The current threshold salary is $23,660 a year. Efforts during the Obama administration failed to raise the nonexempt level to $47,476. The current DOL intends to raise the threshold to between $30,000 and $35,000. However, some experts believe that the current delays could lead to a chain of events that ultimately puts the $47,476 level into effect.

ERISA - New Regulations

The Department of Labor recently strengthened the procedural safeguards governing claims for disability benefits provided by employee benefit plans. The new regulations are designed to ensure that all claims and appeals for disability benefits are given a full and fair review. For example, an adverse benefit determination must include: (1) an explanation of the basis for the decision; (2) an explanation of the scientific or clinical judgment underlying the adverse determination or an offer to provide such explanation free of charge; (3) the rules, guidelines or other criteria within the benefit plan relied upon to deny benefits; (4) a statement that the claimant is entitled to receive upon request and free of charge copies of all records, documents and other information relevant to the claim for benefits; and (5) a description of the applicable appeal procedures. A failure to comply with these disclosure requirements may result in the claimant's right to seek immediate relief in federal court.

Are experience caps discriminatory?

It’s becoming increasingly difficult for people with several years of experience to find jobs. If you have ever been a job seeker with a few grey hairs, you have probably felt at least a bit of the sting that comes with being turned away for your age.

Age discrimination when applying for a position is still discrimination and very much illegal – employers have found a new way to try to circumvent this, however. Some job posting are now stating a “maximum” amount of experience applicants may have.

Email Us For A Response

Start By Scheduling A Consultation

Bold labels are required.

Contact Information

The use of the Internet or this form for communication with the firm or any individual member of the firm does not establish an attorney-client relationship. Confidential or time-sensitive information should not be sent through this form.

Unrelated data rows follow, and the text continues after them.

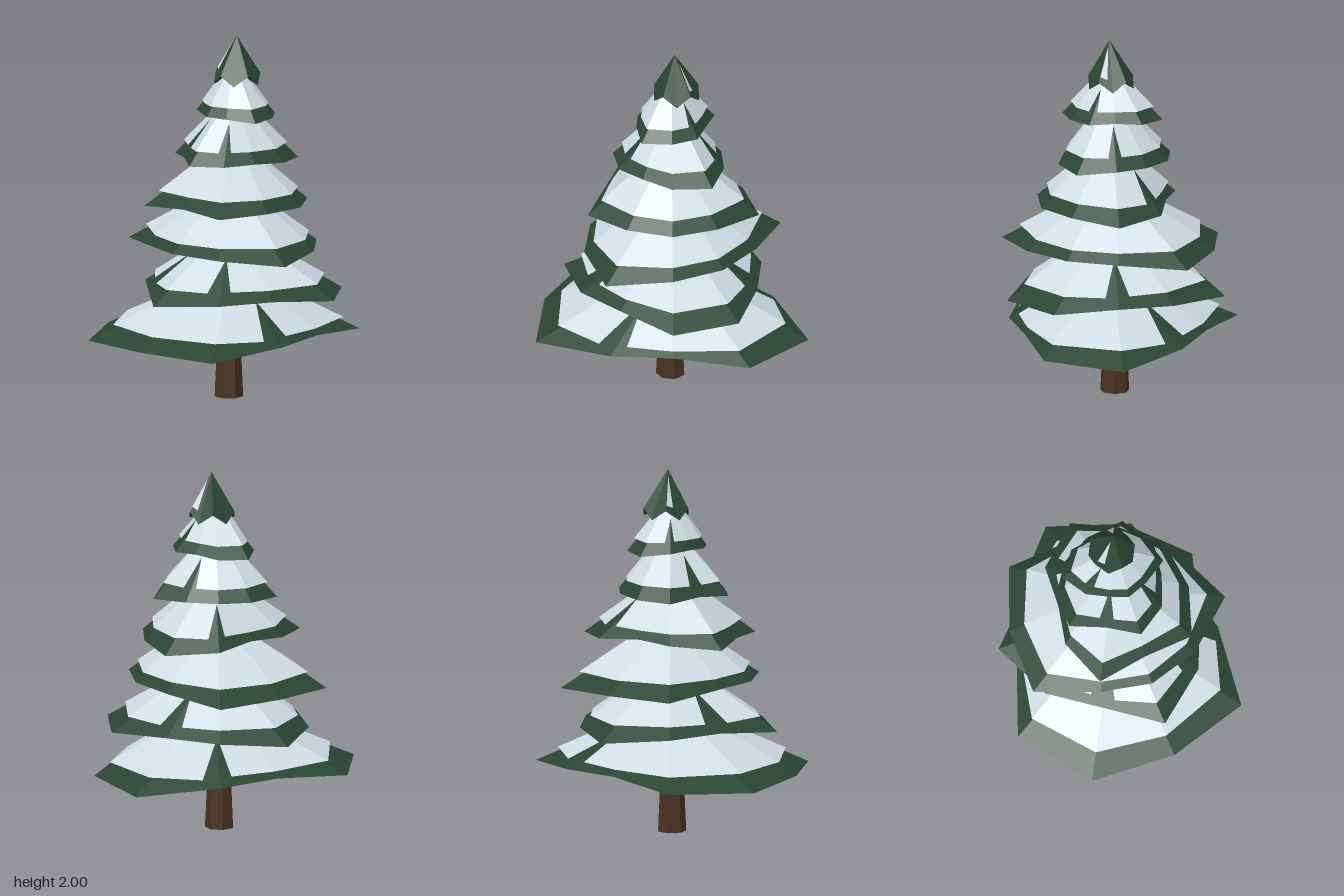
import * as THREE from 'three';

function makeMaterial(name, color, side = THREE.FrontSide) {
  const material = new THREE.MeshStandardMaterial({ color, side, flatShading: true });
  material.name = name;
  return material;
}
const green = makeMaterial('needleGreen', 0x2a4633);
const white = makeMaterial('snowWhite', 0xd0dbe4, THREE.DoubleSide);
const brown = makeMaterial('barkBrown', 0x483220);

const V = (x, y, z) => new THREE.Vector3(x, y, z);
const SIDES = 10;

function facetMesh(name, points, material) {
  const geo = new THREE.BufferGeometry().setFromPoints(points);
  geo.computeVertexNormals();
  const mesh = new THREE.Mesh(geo, material);
  mesh.name = name;
  return mesh;
}

// Triangles from a tip to every side of a rim, facing up or down
function fan(tip, rim, up) {
  return rim.flatMap((p, i) => {
    const q = rim[(i + 1) % rim.length];
    return up ? [tip, q, p] : [tip, p, q];
  });
}

// Ten-sided rim with its own radius and height at each corner
function makeRim(cx, radiusAt, heightAt) {
  return Array.from({ length: SIDES }, (_, k) => {
    const angle = (k - 0.5) * Math.PI * 2 / SIDES;
    return V(cx + radiusAt(k) * Math.cos(angle), heightAt(k), radiusAt(k) * Math.sin(angle));
  });
}

// Green cone closed by a slightly hollow underside
function makeBranches(apex, corners, hollowY) {
  return facetMesh('branches', [
    ...fan(apex, corners, true),
    ...fan(V(apex.x, hollowY, 0), corners, false),
  ], green);
}

// Raised snow cap, rounder than the branches, with wedge-shaped gaps at some corners
function makeSnow(apex, corners, sizeAt, gaps) {
  const onCone = (p, f) => apex.clone().lerp(p, f).add(V(0, 0.022, 0));
  const rim = corners.flatMap((p, k) => {
    if (!gaps.includes(k)) return [onCone(p, sizeAt(k))];
    const before = corners[(k + SIDES - 1) % SIDES], after = corners[(k + 1) % SIDES];
    return [
      onCone(p.clone().lerp(before, 0.22), sizeAt(k)),
      onCone(p, 0.46),
      onCone(p.clone().lerp(after, 0.22), sizeAt(k)),
    ];
  });
  return facetMesh('snow', fan(onCone(apex, 0), rim, true), white);
}

// One layer: longer branches droop lower
function makeLayer({ radii, gaps, height = 0.37 }, i) {
  const group = new THREE.Group();
  group.name = 'branchLayer' + (i + 1);
  const y = 0.335 + 0.245 * i;
  const shortBy = k => Math.max(...radii) - radii[k];
  const corners = makeRim(0, k => radii[k], k => y + 0.18 * shortBy(k));
  const apex = V(0.01, y + height, 0.01);
  group.add(
    makeBranches(apex, corners, y + 0.04),
    makeSnow(apex, corners, k => 0.83 + 0.5 * shortBy(k), gaps),
  );
  return group;
}

// Branch lengths, starting just behind the left side and turning to the front
const layers = [
  { radii: [0.78, 0.71, 0.52, 0.58, 0.78, 0.72, 0.79, 0.74, 0.53, 0.59], gaps: [3, 9] },
  { radii: [0.49, 0.61, 0.62, 0.48, 0.52, 0.61, 0.46, 0.52, 0.63, 0.52], gaps: [0, 4, 6] },
  { radii: [0.48, 0.47, 0.5, 0.62, 0.5, 0.46, 0.46, 0.62, 0.57, 0.63], gaps: [] },
  { radii: [0.5, 0.42, 0.42, 0.42, 0.48, 0.38, 0.48, 0.37, 0.3, 0.41], gaps: [9] },
  { radii: [0.3, 0.37, 0.32, 0.27, 0.3, 0.33, 0.26, 0.34, 0.31, 0.29], gaps: [0, 4, 6] },
  { radii: [0.2, 0.24, 0.25, 0.28, 0.2, 0.19, 0.17, 0.21, 0.28, 0.25], gaps: [1, 7], height: 0.29 },
];

// Jagged tree top with a sliver of snow on two of its faces
function makeCrown() {
  const crown = new THREE.Group();
  crown.name = 'treeTop';
  const apex = V(0.03, 2, 0.01);
  const corners = makeRim(0.035, () => 0.128, k => (k % 2 ? 1.79 : 1.735));
  crown.add(makeBranches(apex, corners, 1.79));
  for (const k of [0, 6]) {
    const onFace = (t, f) =>
      apex.clone().lerp(corners[k].clone().lerp(corners[k + 1], t), f).add(V(0, 0.01, 0));
    crown.add(facetMesh('topSnow', [onFace(0.7, 0.2), onFace(0.95, 0.9), onFace(0.4, 0.85)], white));
  }
  return crown;
}

export function createModel() {
  const tree = new THREE.Group();
  tree.name = 'snowyPine';

  // Tapered trunk
  const trunk = new THREE.Mesh(new THREE.CylinderGeometry(0.06, 0.08, 0.44, 7), brown);
  trunk.name = 'trunk';
  trunk.position.set(-0.01, 0.22, -0.01);
  tree.add(trunk);

  tree.add(...layers.map(makeLayer), makeCrown());
  return tree;
}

Privacy Policy


Warren & Siurek, L.L.P.
3334 Richmond Avenue, Suite 100
Houston, TX 77098

Toll Free: 877-497-0328
Phone: 832-699-1988
Fax: 713-522-9977
Houston Law Office Map